- Rules – “We’ve heard from so many of you that most of your job is setting the rules and keeping them maintained,” said Chris. “So, to honour this, we’re giving rules a special space inside of the group’s experience, so you can host them in a structured way and show them to members on their way into the group.”
These new announcements, tools, and updates are all part of the conversations Facebook is having with its users. Whether that’s actively going out to meet them in person, or simply listening to the thoughts and musings expressed within its online community.
What is a community?
If we’ve learned one thing from the opening speeches of the Facebook Communities Summit Europe, it is that Facebook is asking the right questions, at the right time. So, what is a community? According to the researchers and academics who were asked the very same question by Facebook, a community is…
“A collection of people who give trust and investment over time; receive a sense of belonging, meaning it’s a place they feel at home; connection, meaning it’s connected to their own identity; and a feeling of safety, which is often provided and seen when people can say things in a place they can’t say elsewhere.”
When it comes to Facebook, the mission is clear, “to keep building roadmaps for our product teams that are coming from the most important needs from you.”
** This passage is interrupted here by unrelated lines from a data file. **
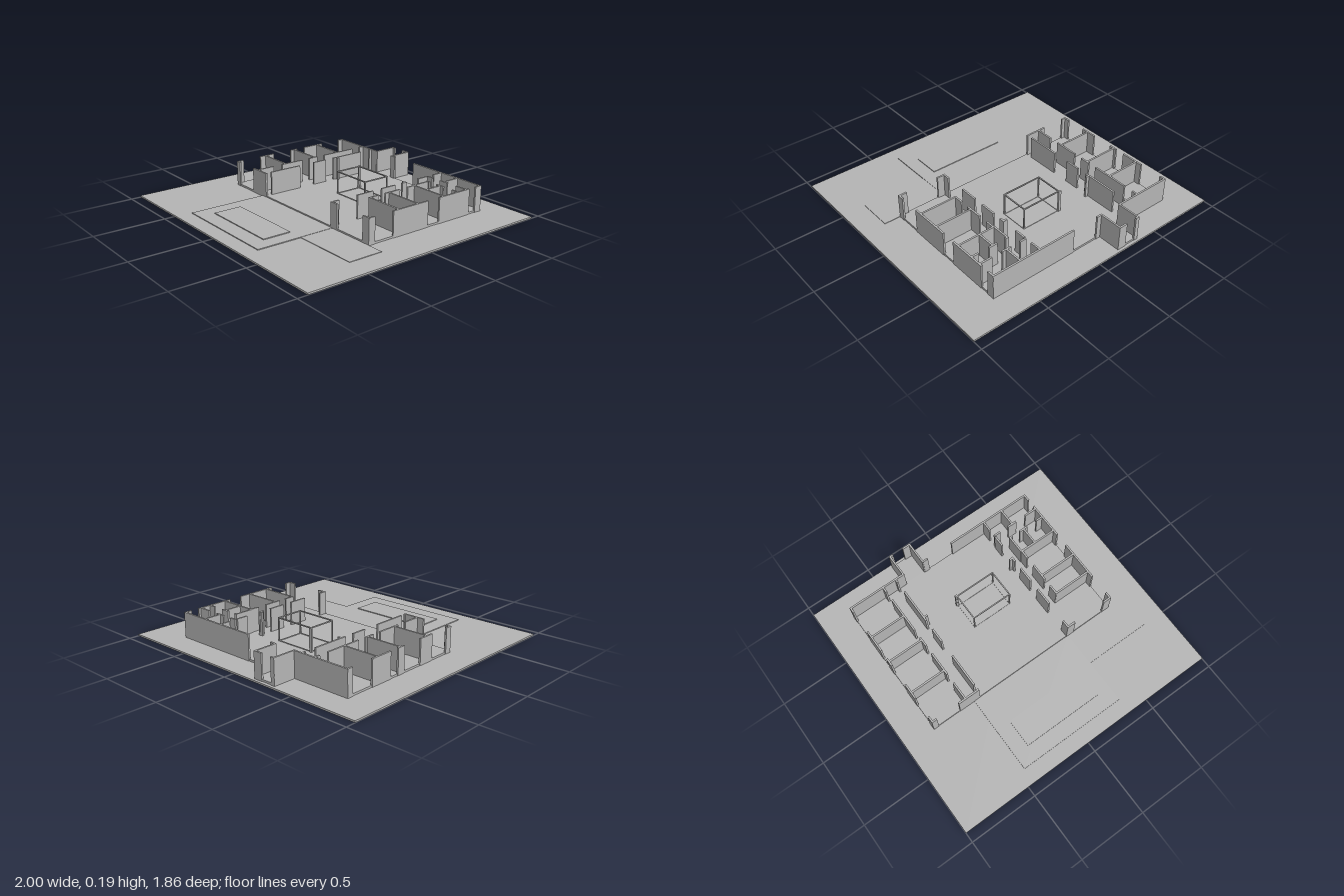
import * as THREE from 'three';

const T = 0.013;       // wall thickness
const GROUND = 0.012;  // top of the base plate
const FLOOR = 0.026;   // top of the house floor
const TOP = 0.193;     // top of the walls

export function createModel() {
  const model = new THREE.Group();
  const grey = new THREE.MeshStandardMaterial({ color: 0xb4b4b4 });
  grey.name = 'plaster grey';

  // Box given by its limits on each axis
  function block(parent, name, x0, x1, y0, y1, z0, z1) {
    const mesh = new THREE.Mesh(new THREE.BoxGeometry(x1 - x0, y1 - y0, z1 - z0), grey);
    mesh.position.set((x0 + x1) / 2, (y0 + y1) / 2, (z0 + z1) / 2);
    mesh.name = name;
    parent.add(mesh);
  }
  function group(name) {
    const g = new THREE.Group();
    g.name = name;
    model.add(g);
    return g;
  }
  // Wall pieces along z at a given x, and along x at a given z
  const wallsZ = (g, name, x, runs) => runs.forEach(([a, b]) =>
    block(g, name, x - T / 2, x + T / 2, GROUND, TOP, a, b));
  const wallsX = (g, name, z, runs) => runs.forEach(([a, b]) =>
    block(g, name, a, b, GROUND, TOP, z - T / 2, z + T / 2));

  // Site: base plate, terraces and pool
  block(model, 'basePlate', -1, 1, 0, GROUND, -0.93, 0.93);
  block(model, 'patio', -0.45, 0.35, GROUND, 0.018, 0.25, 0.82);
  block(model, 'sideTerrace', 0.35, 0.83, GROUND, 0.016, 0.25, 0.5);
  block(model, 'pool', -0.34, 0.247, 0.018, 0.024, 0.507, 0.71);

  // House floor and rear porch floor
  block(model, 'houseFloor', -0.777, 0.707, GROUND, FLOOR, -0.742, 0.248);
  block(model, 'porchFloor', -0.347, -0.178, GROUND, FLOOR, -0.907, -0.742);

  // Outer walls with full-height openings
  const outer = group('outerWalls');
  wallsZ(outer, 'rightOuterWall', -0.774,
    [[-0.745, -0.7], [-0.53, -0.36], [-0.29, -0.23], [-0.07, 0.05], [0.2, 0.25]]);
  wallsZ(outer, 'leftOuterWall', 0.704,
    [[-0.745, -0.69], [-0.63, -0.35], [-0.25, 0.05], [0.2, 0.25]]);
  wallsX(outer, 'backWall', -0.739, [[-0.78, -0.345], [-0.18, -0.14], [0.06, 0.71]]);
  wallsX(outer, 'frontWall', 0.244,
    [[-0.78, -0.74], [-0.565, -0.405], [0.335, 0.4], [0.648, 0.71]]);
  wallsZ(outer, 'porchSideWall', -0.344, [[-0.91, -0.735]]);
  wallsZ(outer, 'porchSideWall', -0.181, [[-0.91, -0.735]]);
  wallsX(outer, 'porchBackWall', -0.904, [[-0.35, -0.32], [-0.24, -0.175]]);

  // Rooms on the model's right: cross walls and two corridor walls
  const right = group('rightRooms');
  [-0.48, -0.265, 0].forEach(z => wallsX(right, 'roomWall', z, [[-0.775, -0.51]]));
  wallsZ(right, 'corridorWall', -0.511,
    [[-0.745, -0.695], [-0.625, -0.35], [-0.285, -0.21], [-0.145, 0.035], [0.11, 0.25]]);
  wallsZ(right, 'hallWall', -0.409,
    [[-0.74, -0.71], [-0.625, -0.36], [-0.285, -0.175], [-0.05, 0.2], [0.235, 0.25]]);
  wallsX(right, 'hallStub', -0.39, [[-0.41, -0.38]]);

  // Rooms on the model's left
  const left = group('leftRooms');
  wallsZ(left, 'hallWall', 0.341,
    [[-0.74, -0.66], [-0.595, -0.51], [-0.4, -0.36], [-0.295, -0.175], [-0.1, 0.035], [0.19, 0.25]]);
  wallsX(left, 'hallStub', -0.39, [[0.315, 0.34]]);
  [-0.395, -0.165, 0].forEach(z => wallsX(left, 'roomWall', z, [[0.425, 0.705]]));
  wallsZ(left, 'corridorWall', 0.427, [[-0.395, -0.33], [-0.26, -0.13], [-0.07, 0.005]]);
  wallsZ(left, 'bathWall', 0.422, [[-0.535, -0.395]]);
  wallsZ(left, 'bathWall', 0.539, [[-0.53, -0.395]]);
  wallsX(left, 'bathWall', -0.528, [[0.42, 0.44], [0.505, 0.57], [0.65, 0.705]]);
  wallsX(left, 'closetWall', -0.607, [[0.34, 0.39], [0.46, 0.53], [0.61, 0.705]]);
  wallsZ(left, 'closetWall', 0.497, [[-0.74, -0.605]]);

  // Open courtyard frame: corner posts, top rails and floor sills
  const court = group('courtyardFrame');
  const [x0, x1, z0, z1, p] = [-0.14, 0.167, -0.388, -0.18, 0.008];
  for (const x of [x0, x1 - p]) for (const z of [z0, z1 - p])
    block(court, 'post', x, x + p, FLOOR, TOP, z, z + p);
  for (const [name, a, b] of [['topRail', TOP - p, TOP], ['sill', FLOOR, FLOOR + 0.004]]) {
    for (const x of [x0, x1 - p]) block(court, name, x, x + p, a, b, z0 + p, z1 - p);
    for (const z of [z0, z1 - p]) block(court, name, x0 + p, x1 - p, a, b, z, z + p);
  }
  wallsX(court, 'courtStub', -0.389, [[-0.15, -0.13]]);

  return model;
}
Did you miss the live broadcast or want a re-cap? You can re-watch the Facebook Communities Summit Europe video on the Event page.
Content Marketing Executive
Knapton Wright Ltd.